For the 2018 Super Bowl, Procter & Gamble created a 15-second TV spot and social campaign touting Tide’s new Old Spice fragrance. It was a spoof, of course. But it pointed out the sometimes ridiculous approach CPG brands and others take to innovation: Let’s just bolt one popular product onto another, Frankenstein-style.
For food and beverage brands large and small, better-for-you or not so much, most innovation is incremental. Safe. Designed to tick sales upward with something that’s fresh yet familiar, attractive to just enough new buyers without alienating loyal users.
If you’re running a brand — or seeking to maximize your investment in a company — you’re naturally looking for growth opportunities. But extending your current line with new ingredients or flavors, chasing microtrends in response to soft sales, or adding SKUs simply because your retailers want them is not a recipe for real, sustainable, innovation-driven growth.
Most brands talk a good game about innovation. That may make it sound easy. It’s not.
5 ways to jump start your Research & Development efforts:
1) Go beyond the extension mindset.
Innovation falls into two buckets: 1) simple line extensions, and 2) new offerings that transform the way consumers think about your brand. There’s a right way to execute a line extension, when it meshes what’s true about your brand with what the audience needs. [To clarify: A line extension is not to be confused with a marketing tactic. Pumpkin spice is a seasonal marketing tactic that produces velocity and keeps you in sync with competitors who also have pumpkin spiced products; it is not a strategic line extension.] Beyond that, true innovation happens when you leverage your brand’s relationship with customers to deliver something unexpected but logically connected.
2) Understand the needs your audience doesn’t yet know they have.
Most new products are solutions in search of needs. Innovation happens when you tap into deep consumer insight (of your current and desired audience) to find their unmet needs and make brand-driven products to meet those needs. These new products will have legs; they’ll withstand fads, delight your fans, and win new ones.
But a caveat: Listen to your customers. Respond to their wants. Just don’t let them dictate your innovation process because they don’t always know what is possible. As inescapable a product as it’s become in our lives, the iPhone failed testing because consumers couldn’t imagine needing a computer in their pockets.
3) Create a culture of innovation.

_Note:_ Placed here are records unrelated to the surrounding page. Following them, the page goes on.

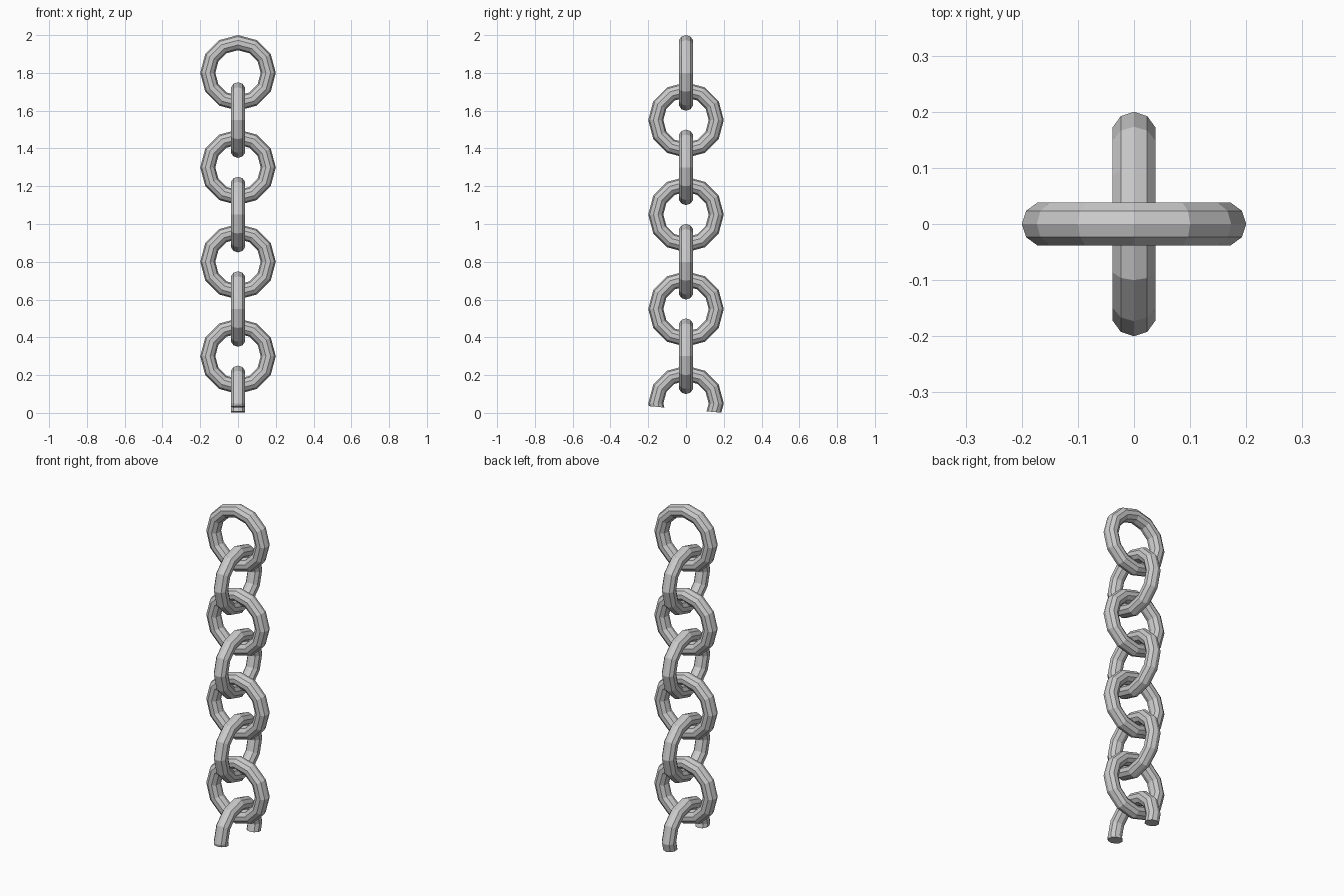
import bpy, bmesh
from math import pi

if "Cube" in bpy.data.objects:
    bpy.data.objects.remove(bpy.data.objects["Cube"])

MAJOR, MINOR = 0.16, 0.04
SPACING = 0.25


def add_link(index):
    """One low-poly ring; every second one is turned a quarter turn."""
    z = 1.8 - SPACING * index
    rot = (pi / 2, 0, 0) if index % 2 == 0 else (0, pi / 2, 0)
    bpy.ops.mesh.primitive_torus_add(
        major_segments=12, minor_segments=10,
        major_radius=MAJOR, minor_radius=MINOR,
        location=(0, 0, z), rotation=rot)
    link = bpy.context.object
    link.name = f"chain_link_{index + 1}"
    bpy.ops.object.transform_apply(location=True, rotation=True, scale=True)
    return link


# Chain of interlocked links, top to bottom
links = [add_link(i) for i in range(8)]

# Broken bottom link: lower half cut off at a slight slant, ends capped
broken = links[-1]
broken.name = "broken_link"
bm = bmesh.new()
bm.from_mesh(broken.data)
cut = bmesh.ops.bisect_plane(
    bm, geom=bm.verts[:] + bm.edges[:] + bm.faces[:],
    plane_co=(0, 0, 0.018), plane_no=(0, 0.09, 1), clear_inner=True)
rim = [e for e in bm.edges if e.is_boundary]
bmesh.ops.holes_fill(bm, edges=rim, sides=0)
bmesh.ops.recalc_face_normals(bm, faces=bm.faces[:])
bm.to_mesh(broken.data)
bm.free()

Steve Jobs famously said, “It’s more fun to be a pirate than to join the Navy.” The Navy is meetings and spreadsheets and hierarchy. Pirates operate without rules and beyond boundaries, exploring wherever they want and taking whatever they find. Pirates are innovators. There’s a reason why so many multinationals are acquiring startups and are launching product incubators: They crave the people and teams that thrive on smashing rules, identifying unmet needs, and then working like crazy to create something new.

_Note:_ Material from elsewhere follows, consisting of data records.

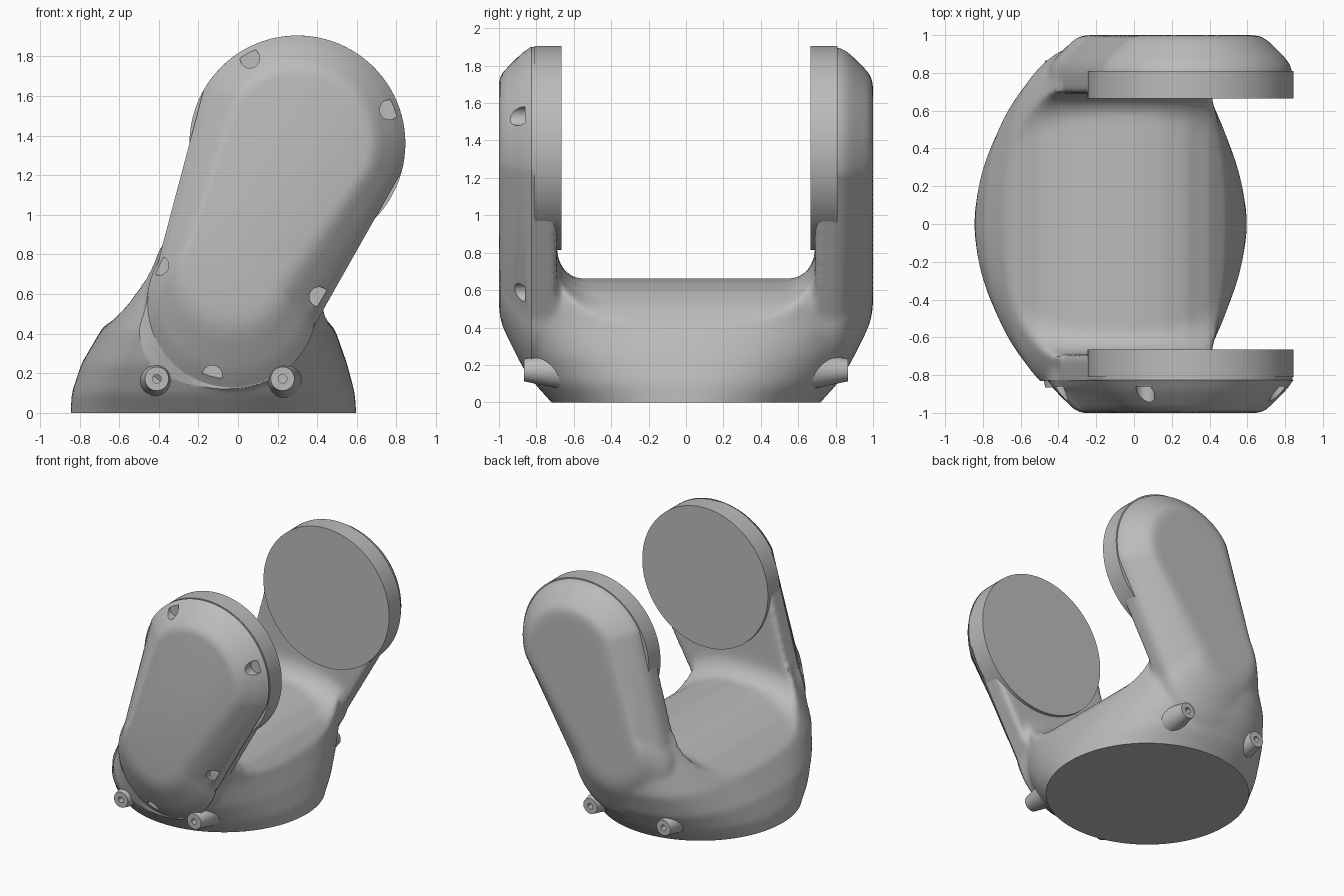
import bpy, bmesh
from math import sin, cos, pi, radians, atan2, acos, hypot
from mathutils import Matrix, Vector

old = bpy.data.objects.get("Cube")
if old:
    bpy.data.objects.remove(old, do_unlink=True)

grey = bpy.data.materials.new("grey metal")
grey.use_nodes = True
colour = (0.5, 0.5, 0.5, 1)
grey.diffuse_color = colour
grey.node_tree.nodes["Principled BSDF"].inputs["Base Color"].default_value = colour


def finish(name, bm):
    bmesh.ops.recalc_face_normals(bm, faces=bm.faces)
    mesh = bpy.data.meshes.new(name)
    bm.to_mesh(mesh)
    bm.free()
    mesh.materials.append(grey)
    ob = bpy.data.objects.new(name, mesh)
    bpy.context.collection.objects.link(ob)
    return ob


def loft(name, rings):
    """Skin a list of equal-length rings and cap both ends."""
    bm = bmesh.new()
    rows = [[bm.verts.new(p) for p in ring] for ring in rings]
    n = len(rows[0])
    for a, b in zip(rows, rows[1:]):
        for i in range(n):
            j = (i + 1) % n
            bm.faces.new((a[i], a[j], b[j], b[i]))
    bm.faces.new(rows[0])
    bm.faces.new(rows[-1])
    return finish(name, bm)


def cylinder(name, x, z, y0, y1, r0, r1=None, segments=64):
    rings = []
    for y, r in ((y0, r0), (y1, r0 if r1 is None else r1)):
        rings.append([(x + r * cos(2 * pi * i / segments), y,
                       z + r * sin(2 * pi * i / segments)) for i in range(segments)])
    return loft(name, rings)


def box(name, lo, hi):
    return loft(name, [[(x, y, z) for x, y in ((lo[0], lo[1]), (hi[0], lo[1]),
                                               (hi[0], hi[1]), (lo[0], hi[1]))]
                       for z in (lo[2], hi[2])])


def boolean(ob, other, operation):
    m = ob.modifiers.new(operation, "BOOLEAN")
    m.object, m.operation, m.solver = other, operation, "EXACT"
    other.hide_render = True


def bake(ob, helpers, angle=35):
    """Apply modifiers, drop the helpers and shade."""
    bpy.ops.object.select_all(action="DESELECT")
    ob.select_set(True)
    bpy.context.view_layer.objects.active = ob
    bpy.ops.object.convert(target="MESH")
    bpy.ops.object.shade_smooth_by_angle(angle=radians(angle))
    for h in helpers:
        bpy.data.objects.remove(h, do_unlink=True)


# Arm outline: hull of a large upper circle and a smaller lower one
TOP, TOP_R = Vector((0.30, 1.36)), 0.545
LOW, LOW_R = Vector((-0.03, 0.55)), 0.43


def outline(y, inset, n=32):
    low = LOW + Vector((0, inset))
    r1, r2 = TOP_R - inset, LOW_R - inset
    d = TOP - low
    axis, half = atan2(d.y, d.x), acos((r2 - r1) / d.length)
    pts = []
    for c, r, start, sweep in ((TOP, r1, axis - pi + half, 2 * (pi - half)),
                               (low, r2, axis + pi - half, 2 * half)):
        for i in range(n + 1):
            a = start + sweep * i / n
            pts.append((c.x + r * cos(a), y, c.y + r * sin(a)))
    return pts


CHAMFER = ((0.80, 0), (0.84, 0.012), (0.87, 0.032), (0.90, 0.06),
           (0.955, 0.115), (0.98, 0.143), (0.994, 0.17), (1.0, 0.2))

# Flared base: superellipse sections (z, left, right, half depth, exponent)
SECTIONS = ((-0.1, -0.845, 0.6, 0.63, 2), (0, -0.845, 0.597, 0.72, 2),
            (0.1, -0.84, 0.59, 0.81, 2.15), (0.25, -0.79, 0.55, 0.9, 2.4),
            (0.42, -0.69, 0.49, 0.965, 2.8), (0.55, -0.6, 0.475, 0.985, 3),
            (0.68, -0.53, 0.47, 0.985, 3), (0.84, -0.46, 0.42, 0.97, 3))


def power(v, e):
    return (1 if v >= 0 else -1) * abs(v) ** e


rings = []
for z, x0, x1, hy, e in SECTIONS:
    angles = [2 * pi * i / 96 for i in range(96)]
    rings.append([((x0 + x1) / 2 + (x1 - x0) / 2 * power(cos(a), 2 / e),
                   hy * power(sin(a), 2 / e), z) for a in angles])
yoke = loft("yoke_body", rings)

# Saddle cutter: filleted channel whose floor arches over from left to right
FLOOR = ((-1.0, 0.2), (-0.7, 0.42), (-0.5, 0.56), (-0.35, 0.625), (-0.2, 0.655),
         (0, 0.663), (0.15, 0.645), (0.28, 0.6), (0.4, 0.52), (0.5, 0.41), (0.75, 0.1))
rings = []
for x, floor in FLOOR:
    drop = 0.663 - floor
    flat = 0.56 - 0.8 * drop
    height = 0.16 + 0.35 * drop
    side = []
    for i in range(9):
        a = pi / 2 * i / 8
        side.append((flat + (0.69 - flat) * sin(a), floor + height * (1 - cos(a))))
    side.append((0.69, 2.2))
    rings.append([(x, y, z) for y, z in side] + [(x, -y, z) for y, z in reversed(side)])
saddle = loft("saddle_cutter", rings)
boolean(yoke, saddle, "DIFFERENCE")

# Arms joined to the base, then blended
SKIN = 0.004
back_core = loft("back_arm_core", [outline(0.69, SKIN)] + [outline(y, i + SKIN) for y, i in CHAMFER])
front_core = loft("front_arm_core", [outline(-0.69, SKIN), outline(-0.9, SKIN)])
boolean(yoke, back_core, "UNION")
boolean(yoke, front_core, "UNION")
remesh = yoke.modifiers.new("blend", "REMESH")
remesh.mode, remesh.voxel_size = "VOXEL", 0.018
soften = yoke.modifiers.new("soften", "SMOOTH")
soften.factor, soften.iterations = 0.5, 12
trim = box("trim_box", (-2, -0.83, 0), (2, 2, 3))
boolean(yoke, trim, "INTERSECT")
bake(yoke, [saddle, back_core, front_core, trim], 40)

# Round bearing pads on the inner side of each arm
for name, s in (("front_pad", -1), ("back_pad", 1)):
    pad = cylinder(name, TOP.x, TOP.y, s * 0.665, s * 0.81, TOP_R, segments=96)
    bake(pad, [])

# Front cover with screw notches
cover = loft("front_cover", [outline(-0.825, 0)] +
             [outline(-y, i) for y, i in CHAMFER if y > 0.83])
notches = []
for x, z in ((0.06, 1.79), (0.765, 1.53), (-0.4, 0.745), (0.41, 0.585), (-0.13, 0.19)):
    notches.append(cylinder("notch_cutter", x, z, -1.1, -0.86, 0.05, segments=32))
    boolean(cover, notches[-1], "DIFFERENCE")
bake(cover, notches, 30)

# Hollow pegs around the foot
for side, s in (("front", -1), ("back", 1)):
    for hand, x in (("right", -0.41), ("left", 0.225)):
        peg = cylinder(side + "_" + hand + "_peg", x, 0.172, s * 0.6, s * 0.865, 0.115, 0.06, 32)
        hole = cylinder("hole_cutter", x, 0.172, s * 0.8, s * 1.0, 0.022, segments=24)
        boolean(peg, hole, "DIFFERENCE")
        bake(peg, [hole])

Too, innovation needs to exist outside of the P&L. Create a skunkworks department charged solely with developing new product ideas that operates outside the reporting structure and beyond budgets. Innovation doesn’t happen on a strict timeline, there are fits and starts, so designate a trusted manager who delivers quarterly updates but otherwise works autonomously.
4) Reframe your market opportunity.
A few years ago, a client came to us seeking to jump into the booming energy drink market. It was a crowded segment, and we used data to show them that the best they could hope for was to claim one tenth of 1 percent; they’d barely break even. As an alternative, we showed them trend analysis that forecast the beverage category’s future landscape. The opportunity wasn’t in energy drinks but in functional beverages. They stepped back, pivoted, and are now working to launch a new product with tons of potential.
5) Don’t navel-gaze; future-gaze.
When we consulted with our beverage client, we used a method called landscape scenario planning, which is a way of imagining different possible futures. We created a series of scenarios, all of them entirely feasible based on what we know, and worked with their leadership team to determine what was most likely to happen. While we don’t put much stock in the proverbial crystal ball, scenario planning gets us pretty close to seeing the future.
To blaze a true path of innovation, you have to be open to any possible direction and every possible outcome, not just to a singular vision. You must be brave. Willing to fail, to kill someone’s pet project, to start over. And you have to be OK with doubling down on an idea knowing that it could flop or it could explode and generate significant growth. It’s not for the faint of heart.